- **TASK BRIEF**
Determine how many lines of this material contain "root". Give only the number.

START DATA PROVIDED

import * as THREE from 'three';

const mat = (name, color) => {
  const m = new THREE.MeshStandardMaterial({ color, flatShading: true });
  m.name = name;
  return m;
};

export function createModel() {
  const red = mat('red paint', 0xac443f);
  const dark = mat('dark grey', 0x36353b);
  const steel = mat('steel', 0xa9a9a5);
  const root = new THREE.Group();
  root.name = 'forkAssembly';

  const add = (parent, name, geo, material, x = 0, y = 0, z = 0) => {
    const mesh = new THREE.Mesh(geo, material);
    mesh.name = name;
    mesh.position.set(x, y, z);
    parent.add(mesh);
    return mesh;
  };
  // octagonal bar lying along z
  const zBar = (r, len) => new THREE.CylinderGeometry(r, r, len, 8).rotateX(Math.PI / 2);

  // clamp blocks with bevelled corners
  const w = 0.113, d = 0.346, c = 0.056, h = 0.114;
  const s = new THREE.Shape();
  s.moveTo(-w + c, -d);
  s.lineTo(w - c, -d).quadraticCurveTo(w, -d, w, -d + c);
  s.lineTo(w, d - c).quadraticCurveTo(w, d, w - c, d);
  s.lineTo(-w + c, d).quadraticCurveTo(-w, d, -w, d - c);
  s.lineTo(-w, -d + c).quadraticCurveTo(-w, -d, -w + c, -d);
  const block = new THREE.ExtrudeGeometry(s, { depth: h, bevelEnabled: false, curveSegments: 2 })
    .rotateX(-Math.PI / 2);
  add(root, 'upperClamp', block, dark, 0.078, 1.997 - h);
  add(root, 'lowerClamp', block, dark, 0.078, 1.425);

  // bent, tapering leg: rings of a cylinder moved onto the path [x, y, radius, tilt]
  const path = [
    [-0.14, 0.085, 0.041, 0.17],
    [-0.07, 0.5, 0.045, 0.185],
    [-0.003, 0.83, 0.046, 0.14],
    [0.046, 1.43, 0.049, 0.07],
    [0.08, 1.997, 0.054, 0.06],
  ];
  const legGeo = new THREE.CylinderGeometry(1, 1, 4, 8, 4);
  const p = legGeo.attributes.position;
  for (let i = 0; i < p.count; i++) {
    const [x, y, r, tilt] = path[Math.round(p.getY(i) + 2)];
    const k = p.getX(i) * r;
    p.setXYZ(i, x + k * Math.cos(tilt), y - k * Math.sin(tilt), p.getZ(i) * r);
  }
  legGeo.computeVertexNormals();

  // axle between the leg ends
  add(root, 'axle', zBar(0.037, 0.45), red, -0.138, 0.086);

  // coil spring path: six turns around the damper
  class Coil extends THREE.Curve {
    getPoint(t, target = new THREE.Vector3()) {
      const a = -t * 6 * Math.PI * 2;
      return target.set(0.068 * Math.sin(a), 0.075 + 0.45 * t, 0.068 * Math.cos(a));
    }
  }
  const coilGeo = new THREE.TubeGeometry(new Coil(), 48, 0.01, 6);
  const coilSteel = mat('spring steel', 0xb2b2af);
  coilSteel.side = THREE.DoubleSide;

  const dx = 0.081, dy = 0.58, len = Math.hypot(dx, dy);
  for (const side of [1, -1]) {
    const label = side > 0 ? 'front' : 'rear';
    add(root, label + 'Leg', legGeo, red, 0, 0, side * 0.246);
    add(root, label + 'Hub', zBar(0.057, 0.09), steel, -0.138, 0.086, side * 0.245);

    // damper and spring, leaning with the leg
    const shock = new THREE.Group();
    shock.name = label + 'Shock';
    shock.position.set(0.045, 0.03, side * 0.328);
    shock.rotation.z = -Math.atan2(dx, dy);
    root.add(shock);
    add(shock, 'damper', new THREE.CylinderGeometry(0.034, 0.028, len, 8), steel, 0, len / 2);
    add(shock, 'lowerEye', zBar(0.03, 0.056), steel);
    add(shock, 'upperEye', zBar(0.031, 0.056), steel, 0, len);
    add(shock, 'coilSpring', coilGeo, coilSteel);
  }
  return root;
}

END DATA PROVIDED

- **RESULT OF THIS TASK**
9